Krugman: We are letting the banks off too easy

Letting Bankers Walk - NYTimes.com
Why the rush to settle? As far as I can tell, there are two principal arguments being made for letting the banks off easy. The first is the claim that resolving the mortgage mess quickly is the key to getting the housing market back on its feet. The second, less explicitly stated, is the claim that getting tough with the banks would undermine broader prospects for recovery. Neither of these arguments makes much sense. The claim that removing the legal cloud over foreclosure would help the housing market — in particular, that it would help support housing prices — leaves me scratching my head. It would just accelerate foreclosures, and if more families were evicted from their homes, that would mean more homes offered for sale — an increase in supply. An increase in the supply of a good usually pushes that good’s price down, not up. Why should the effect on housing go the opposite way? You might point to the mortgage relief that would supposedly be extracted as part of the settlement. But if mortgage relief is that crucial, why isn’t the administration making a major push to reinvigorate its own Home Affordable Modification Program, which has spent only a small fraction of its money?
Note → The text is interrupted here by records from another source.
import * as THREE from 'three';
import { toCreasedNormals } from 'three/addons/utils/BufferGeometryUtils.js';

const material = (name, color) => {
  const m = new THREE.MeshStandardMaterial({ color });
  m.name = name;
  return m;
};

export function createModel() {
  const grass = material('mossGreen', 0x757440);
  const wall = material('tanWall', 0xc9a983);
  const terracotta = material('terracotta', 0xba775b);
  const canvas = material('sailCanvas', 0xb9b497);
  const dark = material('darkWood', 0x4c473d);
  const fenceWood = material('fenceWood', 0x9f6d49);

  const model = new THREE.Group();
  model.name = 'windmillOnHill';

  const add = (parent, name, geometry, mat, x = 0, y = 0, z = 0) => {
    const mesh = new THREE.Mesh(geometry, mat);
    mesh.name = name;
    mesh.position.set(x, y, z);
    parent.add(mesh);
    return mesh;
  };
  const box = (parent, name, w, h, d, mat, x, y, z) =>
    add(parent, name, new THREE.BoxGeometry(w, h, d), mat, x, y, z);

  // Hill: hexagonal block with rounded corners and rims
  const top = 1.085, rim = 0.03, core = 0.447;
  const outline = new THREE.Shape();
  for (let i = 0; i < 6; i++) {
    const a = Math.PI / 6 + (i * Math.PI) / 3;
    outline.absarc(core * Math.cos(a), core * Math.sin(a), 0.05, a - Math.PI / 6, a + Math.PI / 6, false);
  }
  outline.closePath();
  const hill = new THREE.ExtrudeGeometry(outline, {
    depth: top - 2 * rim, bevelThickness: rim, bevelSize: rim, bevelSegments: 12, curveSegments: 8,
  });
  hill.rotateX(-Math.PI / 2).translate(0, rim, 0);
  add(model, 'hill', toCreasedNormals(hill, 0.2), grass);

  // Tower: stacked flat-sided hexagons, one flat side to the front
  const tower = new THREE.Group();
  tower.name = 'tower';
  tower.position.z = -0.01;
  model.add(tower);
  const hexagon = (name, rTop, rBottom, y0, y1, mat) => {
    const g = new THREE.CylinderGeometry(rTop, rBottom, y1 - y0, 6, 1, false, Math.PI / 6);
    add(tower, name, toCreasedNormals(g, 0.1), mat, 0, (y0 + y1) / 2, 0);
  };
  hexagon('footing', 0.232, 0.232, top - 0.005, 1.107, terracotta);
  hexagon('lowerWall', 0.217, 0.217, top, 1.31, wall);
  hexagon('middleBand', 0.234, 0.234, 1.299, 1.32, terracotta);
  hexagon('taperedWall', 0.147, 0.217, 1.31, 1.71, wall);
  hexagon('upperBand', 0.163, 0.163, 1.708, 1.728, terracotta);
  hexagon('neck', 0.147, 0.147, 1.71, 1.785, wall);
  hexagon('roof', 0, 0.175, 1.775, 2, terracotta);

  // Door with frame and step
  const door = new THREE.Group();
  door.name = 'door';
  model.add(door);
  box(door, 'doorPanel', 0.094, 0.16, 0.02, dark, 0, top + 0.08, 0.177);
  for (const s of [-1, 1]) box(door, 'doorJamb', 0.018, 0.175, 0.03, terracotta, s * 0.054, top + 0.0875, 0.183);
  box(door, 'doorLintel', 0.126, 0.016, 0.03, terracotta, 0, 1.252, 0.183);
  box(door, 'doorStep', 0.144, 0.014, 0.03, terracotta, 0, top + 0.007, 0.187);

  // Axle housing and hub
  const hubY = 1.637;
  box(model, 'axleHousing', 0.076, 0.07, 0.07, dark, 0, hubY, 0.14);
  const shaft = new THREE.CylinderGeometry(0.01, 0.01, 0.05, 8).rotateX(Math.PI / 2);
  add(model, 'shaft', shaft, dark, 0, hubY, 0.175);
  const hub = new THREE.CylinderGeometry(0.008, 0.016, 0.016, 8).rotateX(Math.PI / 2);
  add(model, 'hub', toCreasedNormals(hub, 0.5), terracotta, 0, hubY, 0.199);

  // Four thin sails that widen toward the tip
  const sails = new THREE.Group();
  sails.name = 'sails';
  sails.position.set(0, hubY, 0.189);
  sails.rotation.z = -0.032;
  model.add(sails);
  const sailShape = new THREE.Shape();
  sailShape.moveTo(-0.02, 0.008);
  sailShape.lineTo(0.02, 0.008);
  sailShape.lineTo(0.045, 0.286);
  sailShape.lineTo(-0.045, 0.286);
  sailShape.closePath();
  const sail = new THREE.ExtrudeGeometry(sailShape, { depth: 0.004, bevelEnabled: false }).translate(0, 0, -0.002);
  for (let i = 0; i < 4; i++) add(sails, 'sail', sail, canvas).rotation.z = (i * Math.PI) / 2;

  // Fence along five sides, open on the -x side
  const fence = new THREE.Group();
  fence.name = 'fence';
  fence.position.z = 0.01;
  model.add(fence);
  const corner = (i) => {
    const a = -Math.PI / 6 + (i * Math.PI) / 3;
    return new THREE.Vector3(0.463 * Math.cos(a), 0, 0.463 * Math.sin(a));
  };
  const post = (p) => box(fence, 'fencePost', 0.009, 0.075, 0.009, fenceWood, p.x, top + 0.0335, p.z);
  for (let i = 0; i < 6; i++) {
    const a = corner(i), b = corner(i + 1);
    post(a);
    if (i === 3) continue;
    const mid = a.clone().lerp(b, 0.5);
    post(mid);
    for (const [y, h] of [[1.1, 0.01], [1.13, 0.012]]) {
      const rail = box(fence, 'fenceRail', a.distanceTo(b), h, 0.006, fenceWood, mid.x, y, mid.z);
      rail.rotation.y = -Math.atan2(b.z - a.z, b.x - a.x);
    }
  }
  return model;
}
Or if making that program actually work is hard, why should we believe that any program instituted as part of a mortgage-abuse settlement would work any better? Sorry, but the case that letting banks off the hook would help the housing market just doesn’t hold together. What about the argument that getting tough with the banks would threaten the overall economy? Here the question is: What’s holding the economy back?

Borders is dead
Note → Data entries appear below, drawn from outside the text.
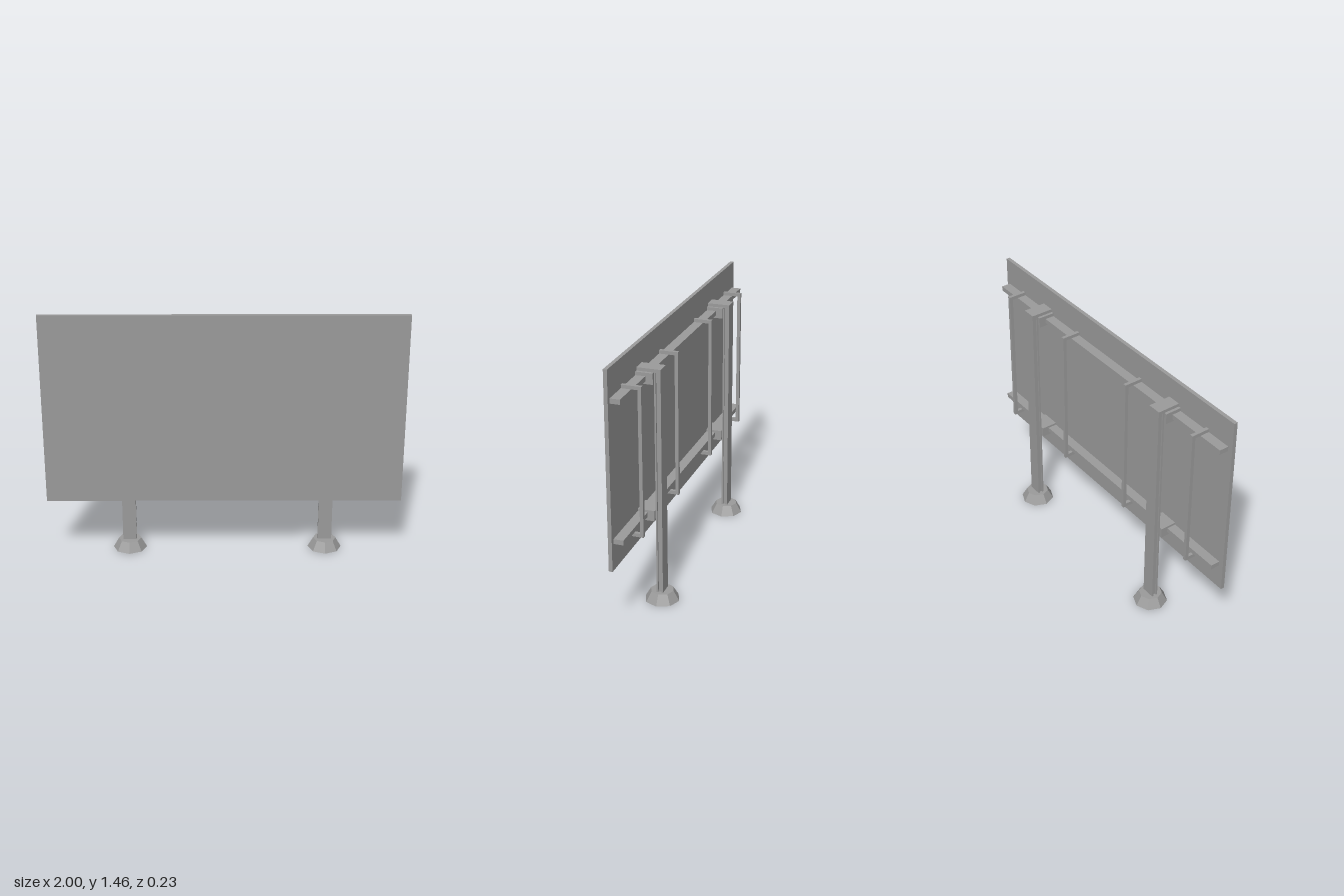
import * as THREE from 'three';

const grey = new THREE.MeshStandardMaterial({ color: 0x9b9b9b, flatShading: true });
const greyThin = new THREE.MeshStandardMaterial({ color: 0x9b9b9b, flatShading: true, side: THREE.DoubleSide });

// Box given by its lower and upper limits on each axis
function box(parent, name, [x0, x1], [y0, y1], [z0, z1]) {
  const mesh = new THREE.Mesh(new THREE.BoxGeometry(x1 - x0, y1 - y0, z1 - z0), grey);
  mesh.position.set((x0 + x1) / 2, (y0 + y1) / 2, (z0 + z1) / 2);
  mesh.name = name;
  parent.add(mesh);
}

const PANEL_BACK = 0.094;
const POST_Z = -0.018;

// Post with grooved sides, a cap reaching to the panel, two clamps and a hollow octagonal foot
function createPost(x) {
  const post = new THREE.Group();
  post.name = 'post';
  post.position.x = x;

  const w = 0.039, d = 0.018, t = 0.009, web = 0.03;
  const half = [[w, -d], [w, -d + t], [web, -d + t], [web, d - t], [w, d - t], [w, d]];
  const outline = [...half, ...half.map(([a, b]) => [-a, b]).reverse()];
  const shape = new THREE.Shape(outline.map(([a, b]) => new THREE.Vector2(a, b)));
  const beam = new THREE.ExtrudeGeometry(shape, { depth: 1.309, bevelEnabled: false });
  beam.rotateX(-Math.PI / 2).translate(0, 0.01, POST_Z);
  const column = new THREE.Mesh(beam, grey);
  column.name = 'column';
  post.add(column);

  box(post, 'cap', [-w, w], [1.319, 1.337], [POST_Z - d, PANEL_BACK]);
  box(post, 'upperClamp', [-0.055, 0.055], [1.258, 1.319], [0, PANEL_BACK]);
  box(post, 'lowerClamp', [-0.055, 0.055], [0.49, 0.55], [0, PANEL_BACK]);

  const foot = new THREE.Mesh(new THREE.CylinderGeometry(0.065, 0.097, 0.056, 8, 1, true), greyThin);
  foot.position.set(0, 0.028, POST_Z);
  foot.name = 'foot';
  const footTop = new THREE.Mesh(new THREE.CircleGeometry(0.065, 8), greyThin);
  footTop.rotation.x = -Math.PI / 2;
  footTop.position.set(0, 0.056, POST_Z);
  footTop.name = 'footTop';
  post.add(foot, footTop);
  return post;
}

// C-shaped brace hooked over the upper rail and under the lower rail
function createBrace(x) {
  const brace = new THREE.Group();
  brace.name = 'brace';
  brace.position.x = x;
  const width = [-0.0095, 0.0095];
  box(brace, 'braceUpright', width, [0.49, 1.319], [-0.012, 0.007]);
  box(brace, 'braceUpperArm', width, [1.3, 1.319], [0.007, PANEL_BACK]);
  box(brace, 'braceLowerArm', width, [0.49, 0.51], [0.007, PANEL_BACK]);
  return brace;
}

export function createModel() {
  const model = new THREE.Group();
  model.name = 'billboard';

  box(model, 'panel', [-1, 1], [0.36, 1.455], [PANEL_BACK, 0.115]);

  // Horizontal rails behind the panel
  box(model, 'upperRail', [-0.97, 0.977], [1.273, 1.3], [0.04, PANEL_BACK]);
  box(model, 'lowerRail', [-0.97, 0.977], [0.51, 0.537], [0.04, PANEL_BACK]);

  for (const x of [-0.547, 0.585]) model.add(createPost(x));
  for (const x of [-0.813, -0.269, 0.29, 0.823]) model.add(createBrace(x));
  return model;
}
Borders Group will be liquidated as soon as Friday - Crain's Detroit Business - Detroit News and Information
With no bidder coming in over the weekend, Borders Group Inc. will be liquidated. The company issued a statement today indicating that the failure to find a bid from an investor willing to operate the Ann Arbor-based bookseller means that no auction will be needed, and a group of liquidation companies will take over the company to sell its assets. Subject to the approval of the U.S. Bankruptcy Court in New York City, liquidation is expected to commence for some stores and facilities as soon as Friday.

July 16, 2011
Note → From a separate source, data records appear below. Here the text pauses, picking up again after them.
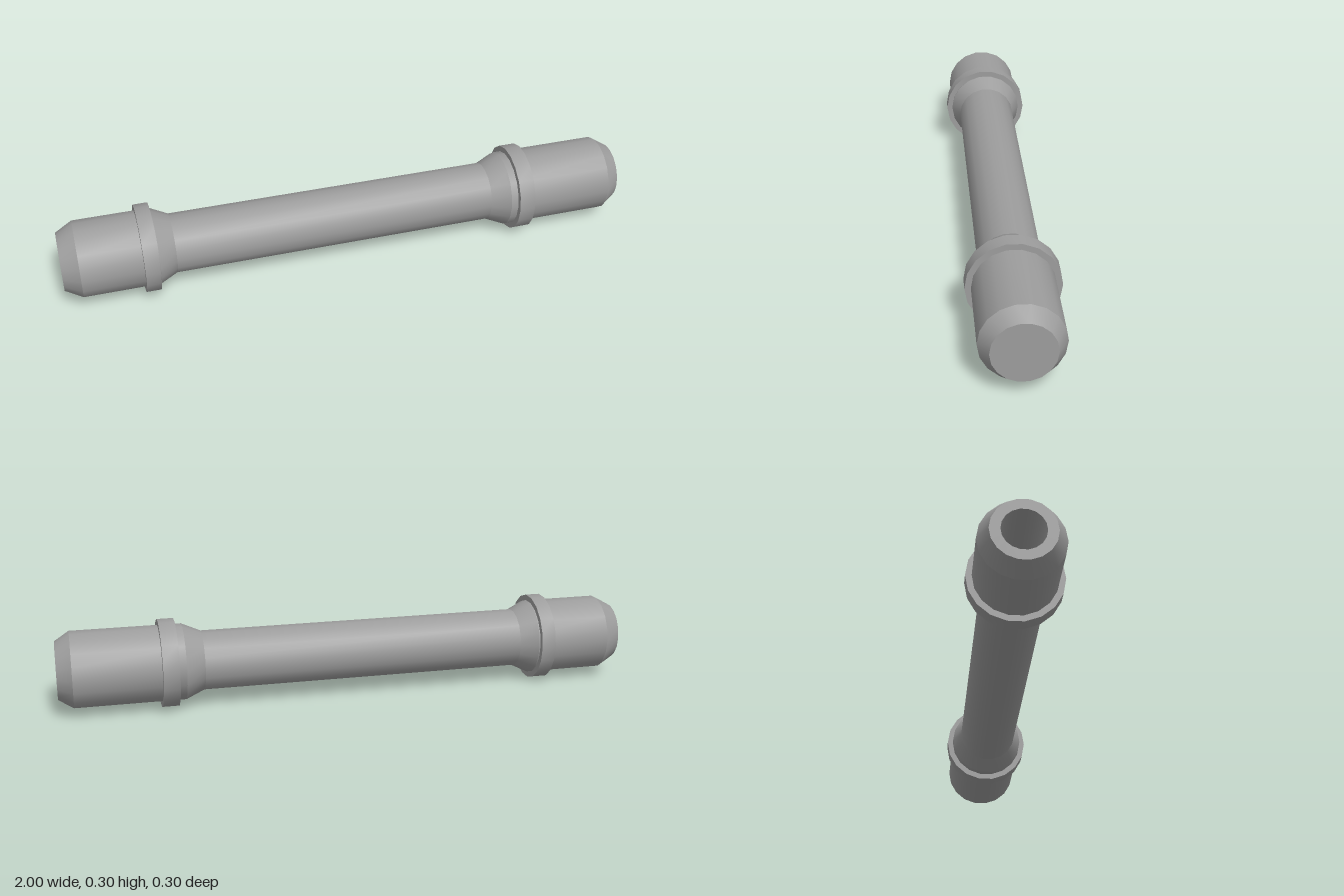
import * as THREE from 'three';
import { toCreasedNormals } from 'three/addons/utils/BufferGeometryUtils.js';

const SIDES = 18;
const AXIS_HEIGHT = 0.15;

// Turns a profile of [position along x, radius] pairs around the x axis
function turned(name, profile, material) {
  const points = profile.map(([x, r]) => new THREE.Vector2(r, x));
  const lathe = new THREE.LatheGeometry(points, SIDES);
  lathe.rotateZ(-Math.PI / 2);
  const mesh = new THREE.Mesh(toCreasedNormals(lathe, THREE.MathUtils.degToRad(22)), material);
  mesh.name = name;
  mesh.position.y = AXIS_HEIGHT;
  return mesh;
}

export function createModel() {
  const material = new THREE.MeshStandardMaterial({ color: 0x9d9d9d });
  const grip = 0.132, shaft = 0.103, tip = 0.1, bore = 0.067, flange = 0.152;

  const model = new THREE.Group();
  model.name = 'handle';

  // Shaft with two thick chamfered ends; the -x end is bored, the +x end is closed
  model.add(turned('body', [
    [-0.5, 0], [-0.5, bore], [-1, bore], [-1, tip],
    [-0.942, grip], [-0.68, grip], [-0.62, shaft],
    [0.51, shaft], [0.575, grip], [0.95, grip],
    [1, tip], [1, 0],
  ], material));

  // Raised rings where the ends meet the shaft
  for (const [name, from, to] of [['rightCollar', -0.733, -0.683], ['leftCollar', 0.6, 0.656]]) {
    const inner = grip - 0.004;
    model.add(turned(name, [[from, inner], [from, flange], [to, flange], [to, inner]], material));
  }

  return model;
}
America now has the strictest crib standards in the world

And it only took 30 years and lots of dead children to get here. New Safety Rules for Cribs - Makers Scramble and Retailers Fume - NYTimes.com
“After dozens of babies had tragically been entrapped and died, and millions of defective cribs had been recalled, the actions of this commission to ensure the swift movement to market of only safer cribs undoubtedly was justified,” she said in a statement. Mr. Vieira, the Massachusetts retailer, said his complaint was not with the regulation. “It’s certainly a good thing we are making cribs better,” he said. “We didn’t have a problem with the regulation. We have a problem with how it was implemented.” The retailers’ complaints, however qualified, have received little sympathy from parents whose children have died in cribs. “You can’t tell the safety of a crib by looking at it, and you certainly can’t maintain its safety because it met weak industry standards in place prior to 2010,” three sets of parents wrote in an open letter to the industry. “Those that killed our sons also met those same inadequate standards.” The new crib standards were the first major revisions in 30 years and were approved by the Consumer Product Safety Commission after years of agitation by advocacy groups, parents of children who had been killed and news organizations, particularly The Chicago Tribune. Since 2007, the safety commission has recalled more than 11 million cribs, 10 million of which had drop sides. (Manufacturers voluntarily stopped making drop-side cribs two years ago.)

In St. Louis and Detroit, thieves burn down houses to harvest bricks

Thieves Cart Off St. Louis Bricks - NYTimes.com
Law enforcement officials, politicians and historic preservationists here have concluded that brick thieves are often to blame, deliberately torching buildings to quicken their harvest of St. Louis brick, prized by developers throughout the South for its distinctive character. “The firemen come and hose them down and shoot all that mortar off with the high-pressure hose,” said Alderman Samuel Moore, whose predominantly black Fourth Ward has been hit particularly hard by brick thieves. When a thief goes to pick up the bricks after a fire, “They’re just laying there nice and clean.” It is a crime that has increased with the recession. Where thieves in many cities harvest copper, aluminum and other materials from vacant buildings, brick rustling has emerged more recently as a sort of scrapper’s endgame, exploited once the rest of a building’s architectural elements have been exhausted. “Cleveland is suffering from this,” said Royce Yeater, Midwest director for the National Trust for Historic Preservation. “I’ve also heard of it happening in Detroit.”